## Work to complete
Set down the first line below and each line after it, ending with the one that holds "x_axis = Vector((0, 1, 0)).cross(z_axis)". Pictures do not belong in the copy.

--- START ---

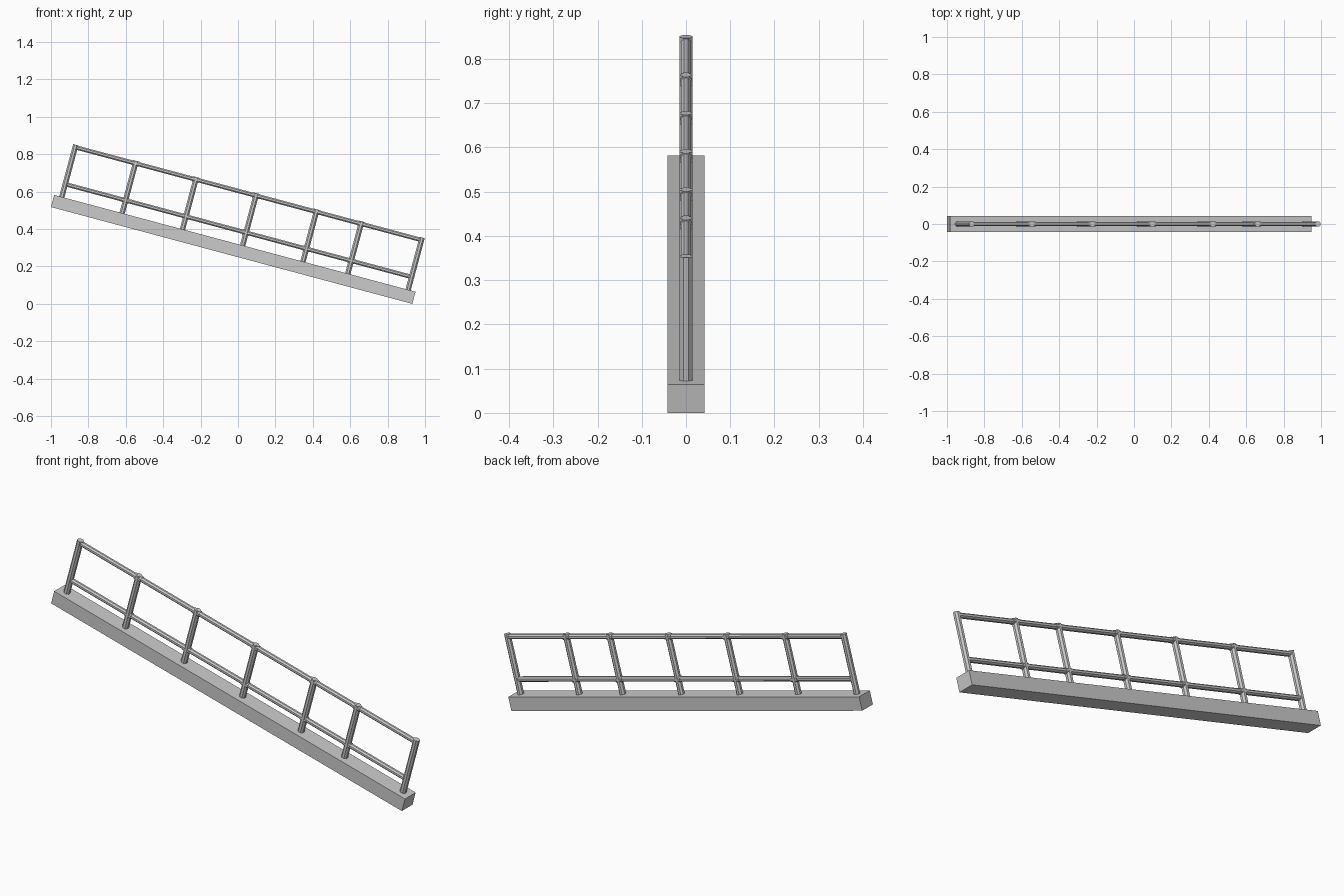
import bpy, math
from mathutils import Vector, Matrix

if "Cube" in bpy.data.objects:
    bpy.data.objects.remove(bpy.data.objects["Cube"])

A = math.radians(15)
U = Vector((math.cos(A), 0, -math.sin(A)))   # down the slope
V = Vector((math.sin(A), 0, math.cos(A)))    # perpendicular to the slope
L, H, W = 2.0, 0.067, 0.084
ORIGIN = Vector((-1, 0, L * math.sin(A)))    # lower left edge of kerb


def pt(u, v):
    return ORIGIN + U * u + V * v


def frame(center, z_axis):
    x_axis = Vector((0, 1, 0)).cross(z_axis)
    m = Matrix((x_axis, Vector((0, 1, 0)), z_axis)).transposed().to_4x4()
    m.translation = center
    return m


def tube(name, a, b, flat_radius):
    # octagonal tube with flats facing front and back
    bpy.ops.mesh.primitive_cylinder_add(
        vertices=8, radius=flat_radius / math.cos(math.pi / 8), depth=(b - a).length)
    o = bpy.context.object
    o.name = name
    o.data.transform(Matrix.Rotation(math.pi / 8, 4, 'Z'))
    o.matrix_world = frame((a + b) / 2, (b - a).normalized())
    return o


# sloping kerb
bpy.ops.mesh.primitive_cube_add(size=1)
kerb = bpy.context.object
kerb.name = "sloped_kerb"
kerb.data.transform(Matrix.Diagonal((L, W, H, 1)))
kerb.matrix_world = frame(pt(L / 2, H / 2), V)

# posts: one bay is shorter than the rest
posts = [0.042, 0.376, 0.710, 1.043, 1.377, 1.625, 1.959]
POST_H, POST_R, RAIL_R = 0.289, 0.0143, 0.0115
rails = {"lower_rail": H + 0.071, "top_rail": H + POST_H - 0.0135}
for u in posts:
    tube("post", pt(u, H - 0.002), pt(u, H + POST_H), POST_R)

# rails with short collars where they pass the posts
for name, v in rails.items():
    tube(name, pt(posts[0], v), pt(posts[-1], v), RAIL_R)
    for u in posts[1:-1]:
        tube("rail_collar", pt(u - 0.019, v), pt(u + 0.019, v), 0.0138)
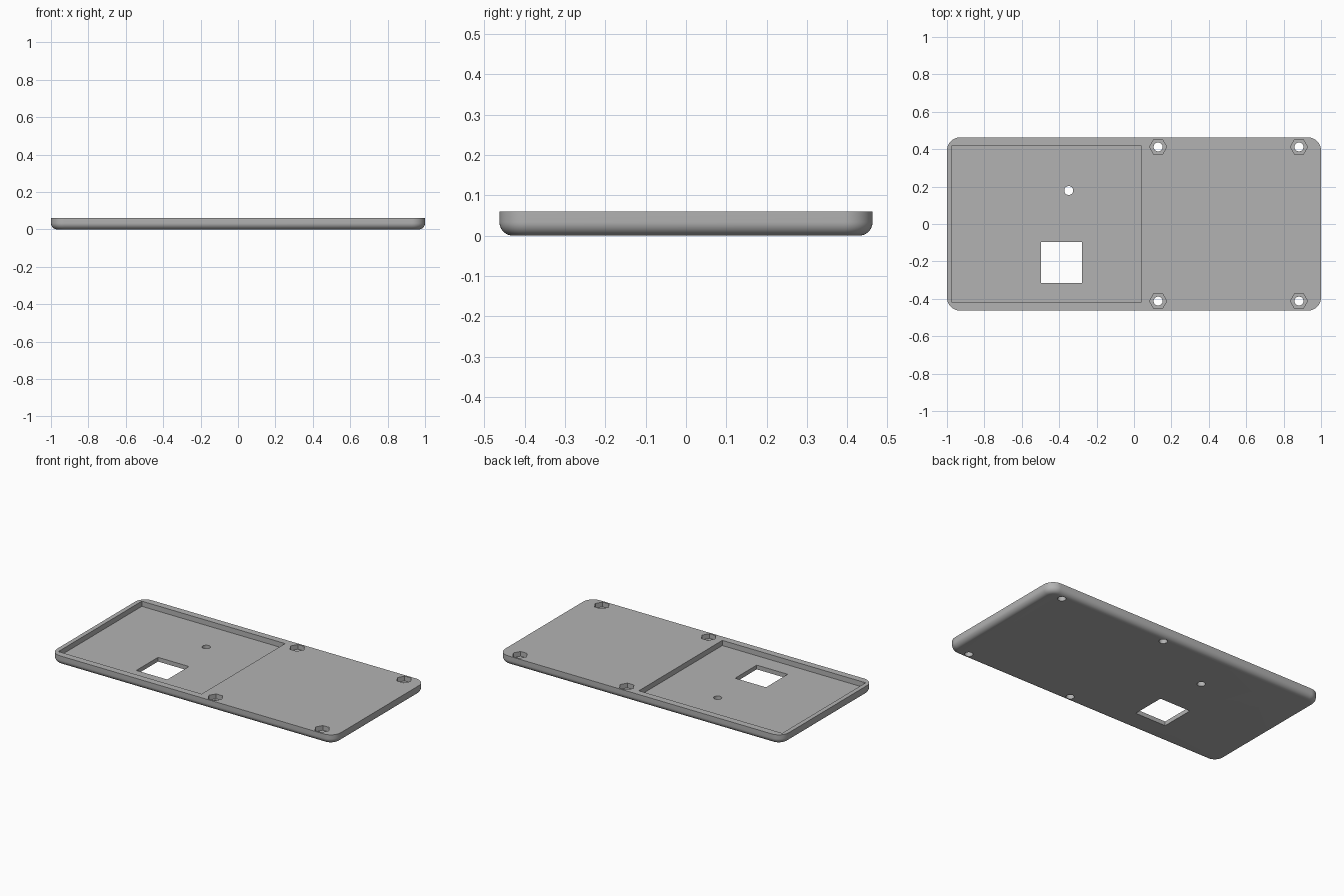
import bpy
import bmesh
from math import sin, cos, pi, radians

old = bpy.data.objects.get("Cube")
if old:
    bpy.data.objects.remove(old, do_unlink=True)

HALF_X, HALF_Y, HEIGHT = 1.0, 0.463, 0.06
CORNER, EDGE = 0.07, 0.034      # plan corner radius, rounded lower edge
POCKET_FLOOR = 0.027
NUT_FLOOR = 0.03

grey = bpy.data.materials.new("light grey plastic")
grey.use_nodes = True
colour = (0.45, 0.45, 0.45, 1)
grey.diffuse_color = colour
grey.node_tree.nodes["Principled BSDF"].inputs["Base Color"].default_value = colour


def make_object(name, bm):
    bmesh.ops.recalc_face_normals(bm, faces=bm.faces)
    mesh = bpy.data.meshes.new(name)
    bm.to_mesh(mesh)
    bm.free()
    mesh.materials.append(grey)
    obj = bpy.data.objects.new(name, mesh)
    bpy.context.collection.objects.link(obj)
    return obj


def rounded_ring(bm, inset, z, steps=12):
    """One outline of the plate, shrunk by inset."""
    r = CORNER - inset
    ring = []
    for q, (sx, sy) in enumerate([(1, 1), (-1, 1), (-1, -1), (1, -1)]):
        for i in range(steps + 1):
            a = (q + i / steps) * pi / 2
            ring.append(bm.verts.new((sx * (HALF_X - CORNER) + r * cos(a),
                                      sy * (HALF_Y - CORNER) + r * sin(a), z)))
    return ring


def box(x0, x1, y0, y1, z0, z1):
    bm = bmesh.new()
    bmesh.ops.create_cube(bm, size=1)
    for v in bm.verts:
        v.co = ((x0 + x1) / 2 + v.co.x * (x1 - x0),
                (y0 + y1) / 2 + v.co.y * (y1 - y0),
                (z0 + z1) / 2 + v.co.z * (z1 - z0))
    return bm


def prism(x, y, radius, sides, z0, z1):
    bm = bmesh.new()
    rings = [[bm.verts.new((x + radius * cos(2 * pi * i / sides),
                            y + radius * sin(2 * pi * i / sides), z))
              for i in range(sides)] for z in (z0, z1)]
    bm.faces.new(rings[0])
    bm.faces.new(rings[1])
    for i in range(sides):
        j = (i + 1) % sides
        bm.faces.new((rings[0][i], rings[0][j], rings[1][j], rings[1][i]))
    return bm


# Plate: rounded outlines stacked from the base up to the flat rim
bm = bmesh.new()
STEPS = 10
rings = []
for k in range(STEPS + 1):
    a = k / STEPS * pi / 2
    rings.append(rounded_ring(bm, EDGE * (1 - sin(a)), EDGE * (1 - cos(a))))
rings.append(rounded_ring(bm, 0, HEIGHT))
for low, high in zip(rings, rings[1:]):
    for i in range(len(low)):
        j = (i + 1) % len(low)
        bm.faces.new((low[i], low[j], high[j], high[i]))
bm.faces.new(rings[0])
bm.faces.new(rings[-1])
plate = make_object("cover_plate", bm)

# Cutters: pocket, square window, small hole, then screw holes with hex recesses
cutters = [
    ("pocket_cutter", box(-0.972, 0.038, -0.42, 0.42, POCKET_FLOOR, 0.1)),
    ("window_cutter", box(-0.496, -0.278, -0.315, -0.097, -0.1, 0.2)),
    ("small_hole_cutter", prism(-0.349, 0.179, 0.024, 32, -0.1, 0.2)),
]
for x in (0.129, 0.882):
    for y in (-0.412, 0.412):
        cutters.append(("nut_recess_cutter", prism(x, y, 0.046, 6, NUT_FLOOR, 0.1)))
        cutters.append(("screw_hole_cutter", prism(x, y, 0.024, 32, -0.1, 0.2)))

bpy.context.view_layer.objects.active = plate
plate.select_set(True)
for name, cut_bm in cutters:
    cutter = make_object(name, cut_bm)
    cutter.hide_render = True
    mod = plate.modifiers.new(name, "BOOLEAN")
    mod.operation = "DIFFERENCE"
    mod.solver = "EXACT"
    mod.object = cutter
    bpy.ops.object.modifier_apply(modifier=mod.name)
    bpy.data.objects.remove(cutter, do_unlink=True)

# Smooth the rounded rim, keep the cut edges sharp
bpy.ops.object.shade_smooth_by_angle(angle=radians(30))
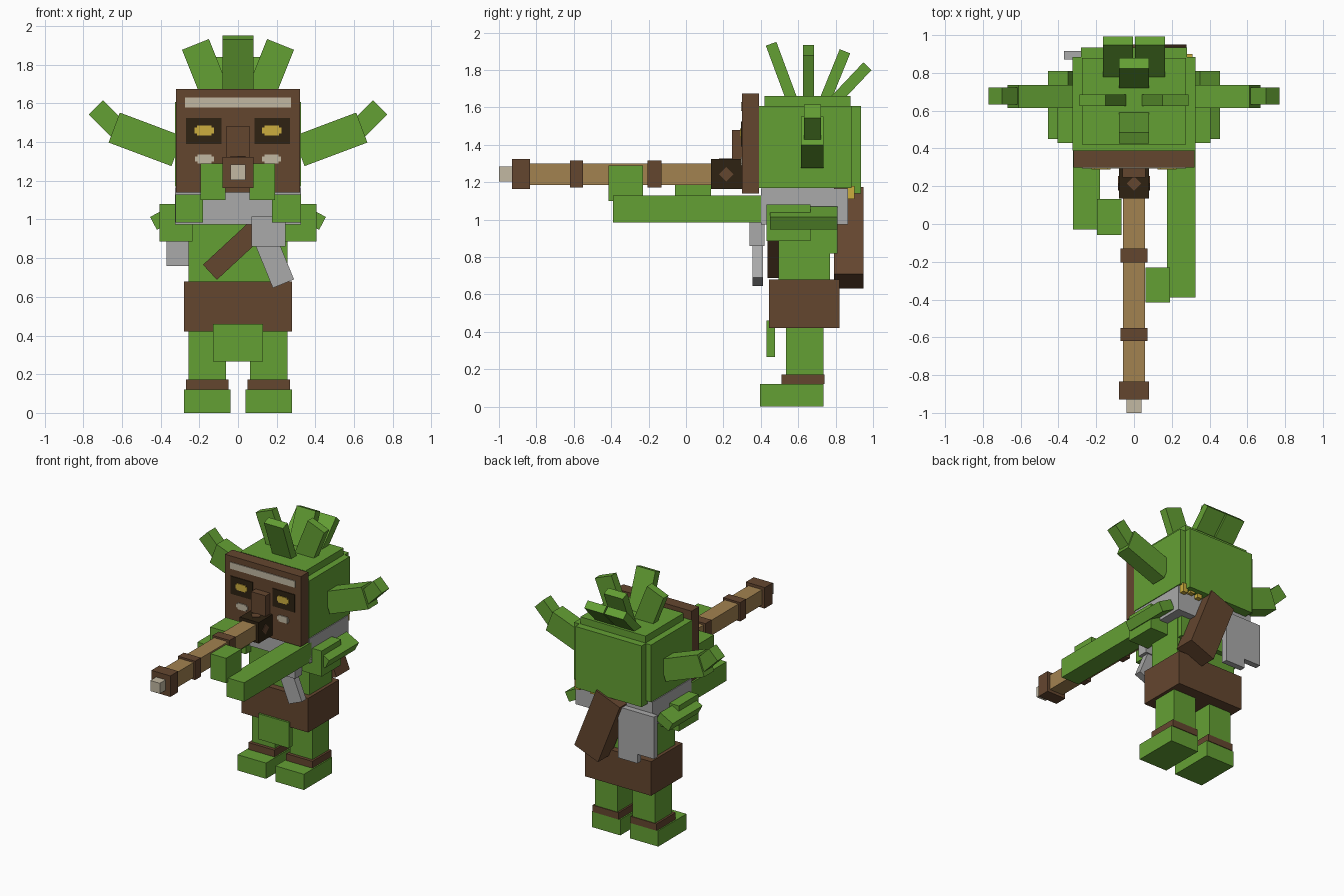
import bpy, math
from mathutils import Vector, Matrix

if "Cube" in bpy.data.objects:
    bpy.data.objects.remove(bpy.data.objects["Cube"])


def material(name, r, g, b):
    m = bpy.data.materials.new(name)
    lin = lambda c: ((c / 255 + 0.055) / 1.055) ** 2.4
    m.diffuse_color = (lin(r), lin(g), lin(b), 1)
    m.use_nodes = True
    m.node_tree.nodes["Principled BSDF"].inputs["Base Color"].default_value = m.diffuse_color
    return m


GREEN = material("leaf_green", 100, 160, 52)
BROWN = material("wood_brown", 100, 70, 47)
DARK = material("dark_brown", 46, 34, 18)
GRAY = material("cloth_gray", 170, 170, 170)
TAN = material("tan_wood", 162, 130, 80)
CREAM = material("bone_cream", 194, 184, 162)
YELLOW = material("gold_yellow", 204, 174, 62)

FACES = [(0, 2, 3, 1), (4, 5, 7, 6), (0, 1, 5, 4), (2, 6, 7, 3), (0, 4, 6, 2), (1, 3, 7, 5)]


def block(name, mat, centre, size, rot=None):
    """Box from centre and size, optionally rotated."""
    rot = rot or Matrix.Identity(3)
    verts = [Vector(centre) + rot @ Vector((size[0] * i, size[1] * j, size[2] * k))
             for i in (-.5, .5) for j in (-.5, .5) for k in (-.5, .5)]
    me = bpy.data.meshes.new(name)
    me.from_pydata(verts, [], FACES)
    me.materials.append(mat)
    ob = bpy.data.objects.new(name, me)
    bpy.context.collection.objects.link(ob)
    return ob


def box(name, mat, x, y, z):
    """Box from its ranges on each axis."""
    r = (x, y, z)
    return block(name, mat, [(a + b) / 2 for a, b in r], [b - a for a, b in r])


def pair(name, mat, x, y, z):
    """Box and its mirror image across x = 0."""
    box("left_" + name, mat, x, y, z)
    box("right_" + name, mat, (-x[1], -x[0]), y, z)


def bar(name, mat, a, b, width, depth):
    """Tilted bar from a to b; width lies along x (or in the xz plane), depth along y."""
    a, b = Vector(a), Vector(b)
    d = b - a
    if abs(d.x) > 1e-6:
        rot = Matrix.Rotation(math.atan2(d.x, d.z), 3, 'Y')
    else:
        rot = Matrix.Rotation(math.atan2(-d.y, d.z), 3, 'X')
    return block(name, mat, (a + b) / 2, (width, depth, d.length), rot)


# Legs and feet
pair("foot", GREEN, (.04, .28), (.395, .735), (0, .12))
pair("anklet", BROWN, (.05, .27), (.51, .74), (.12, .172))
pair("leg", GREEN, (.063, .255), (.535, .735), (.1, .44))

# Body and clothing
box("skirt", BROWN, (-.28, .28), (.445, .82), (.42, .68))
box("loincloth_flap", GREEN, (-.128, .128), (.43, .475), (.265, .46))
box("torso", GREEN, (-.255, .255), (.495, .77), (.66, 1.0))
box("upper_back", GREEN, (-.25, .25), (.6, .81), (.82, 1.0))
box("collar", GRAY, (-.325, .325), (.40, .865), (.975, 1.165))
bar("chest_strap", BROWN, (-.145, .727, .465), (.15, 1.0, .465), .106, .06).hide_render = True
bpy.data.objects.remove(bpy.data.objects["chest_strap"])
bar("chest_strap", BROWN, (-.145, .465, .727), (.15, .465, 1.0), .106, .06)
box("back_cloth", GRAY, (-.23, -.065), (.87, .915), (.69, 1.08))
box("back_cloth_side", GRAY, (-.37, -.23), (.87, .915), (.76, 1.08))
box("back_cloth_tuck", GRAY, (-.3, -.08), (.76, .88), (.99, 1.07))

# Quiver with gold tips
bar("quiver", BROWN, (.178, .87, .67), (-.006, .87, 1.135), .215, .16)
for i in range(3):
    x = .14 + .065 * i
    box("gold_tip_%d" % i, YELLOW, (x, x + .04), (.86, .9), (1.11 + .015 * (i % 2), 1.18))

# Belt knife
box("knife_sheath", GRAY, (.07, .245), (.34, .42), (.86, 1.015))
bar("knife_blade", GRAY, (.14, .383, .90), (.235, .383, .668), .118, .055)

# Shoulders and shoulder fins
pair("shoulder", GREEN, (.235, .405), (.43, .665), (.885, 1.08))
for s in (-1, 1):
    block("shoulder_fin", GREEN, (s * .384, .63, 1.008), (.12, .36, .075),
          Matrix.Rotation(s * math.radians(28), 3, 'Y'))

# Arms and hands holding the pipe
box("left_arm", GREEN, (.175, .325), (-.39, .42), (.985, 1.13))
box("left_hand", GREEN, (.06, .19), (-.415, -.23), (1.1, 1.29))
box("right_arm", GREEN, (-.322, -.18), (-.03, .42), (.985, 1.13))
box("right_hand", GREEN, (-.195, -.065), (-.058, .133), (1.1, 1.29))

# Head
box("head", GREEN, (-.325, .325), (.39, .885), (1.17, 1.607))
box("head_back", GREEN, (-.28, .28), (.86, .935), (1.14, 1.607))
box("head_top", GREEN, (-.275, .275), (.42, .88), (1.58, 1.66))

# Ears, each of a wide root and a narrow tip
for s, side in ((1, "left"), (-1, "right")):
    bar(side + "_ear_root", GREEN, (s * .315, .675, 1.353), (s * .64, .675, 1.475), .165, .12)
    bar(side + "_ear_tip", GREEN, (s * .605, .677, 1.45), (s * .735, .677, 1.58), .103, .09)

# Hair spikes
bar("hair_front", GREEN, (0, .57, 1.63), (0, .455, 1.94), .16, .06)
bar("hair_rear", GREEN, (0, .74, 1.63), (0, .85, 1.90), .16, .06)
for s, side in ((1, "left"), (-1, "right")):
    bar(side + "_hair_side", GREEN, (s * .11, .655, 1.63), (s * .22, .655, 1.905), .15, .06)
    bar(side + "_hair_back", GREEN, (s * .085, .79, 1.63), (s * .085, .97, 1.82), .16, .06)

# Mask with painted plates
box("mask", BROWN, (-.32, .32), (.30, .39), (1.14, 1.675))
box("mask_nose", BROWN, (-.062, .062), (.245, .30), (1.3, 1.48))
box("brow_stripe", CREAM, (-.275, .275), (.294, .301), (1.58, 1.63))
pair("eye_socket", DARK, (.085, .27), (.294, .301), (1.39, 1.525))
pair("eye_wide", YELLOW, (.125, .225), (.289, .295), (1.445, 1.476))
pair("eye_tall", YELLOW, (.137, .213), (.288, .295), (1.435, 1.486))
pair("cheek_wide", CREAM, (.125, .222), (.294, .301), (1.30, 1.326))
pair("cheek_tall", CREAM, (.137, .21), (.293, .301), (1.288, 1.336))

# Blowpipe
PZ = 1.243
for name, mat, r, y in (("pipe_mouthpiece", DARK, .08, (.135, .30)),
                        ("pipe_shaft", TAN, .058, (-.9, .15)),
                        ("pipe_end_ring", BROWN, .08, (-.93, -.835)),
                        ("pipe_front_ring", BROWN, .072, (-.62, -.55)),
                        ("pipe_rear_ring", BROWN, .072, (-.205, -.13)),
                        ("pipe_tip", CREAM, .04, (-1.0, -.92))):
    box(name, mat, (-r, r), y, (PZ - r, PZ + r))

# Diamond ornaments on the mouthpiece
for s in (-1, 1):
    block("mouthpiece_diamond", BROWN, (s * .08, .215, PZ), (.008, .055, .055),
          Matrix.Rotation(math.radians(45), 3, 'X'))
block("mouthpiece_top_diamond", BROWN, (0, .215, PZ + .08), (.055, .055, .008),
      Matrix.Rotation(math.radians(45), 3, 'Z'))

--- END ---

## Result of this task
import bpy, math
from mathutils import Vector, Matrix

if "Cube" in bpy.data.objects:
    bpy.data.objects.remove(bpy.data.objects["Cube"])

A = math.radians(15)
U = Vector((math.cos(A), 0, -math.sin(A)))   # down the slope
V = Vector((math.sin(A), 0, math.cos(A)))    # perpendicular to the slope
L, H, W = 2.0, 0.067, 0.084
ORIGIN = Vector((-1, 0, L * math.sin(A)))    # lower left edge of kerb


def pt(u, v):
    return ORIGIN + U * u + V * v


def frame(center, z_axis):
    x_axis = Vector((0, 1, 0)).cross(z_axis)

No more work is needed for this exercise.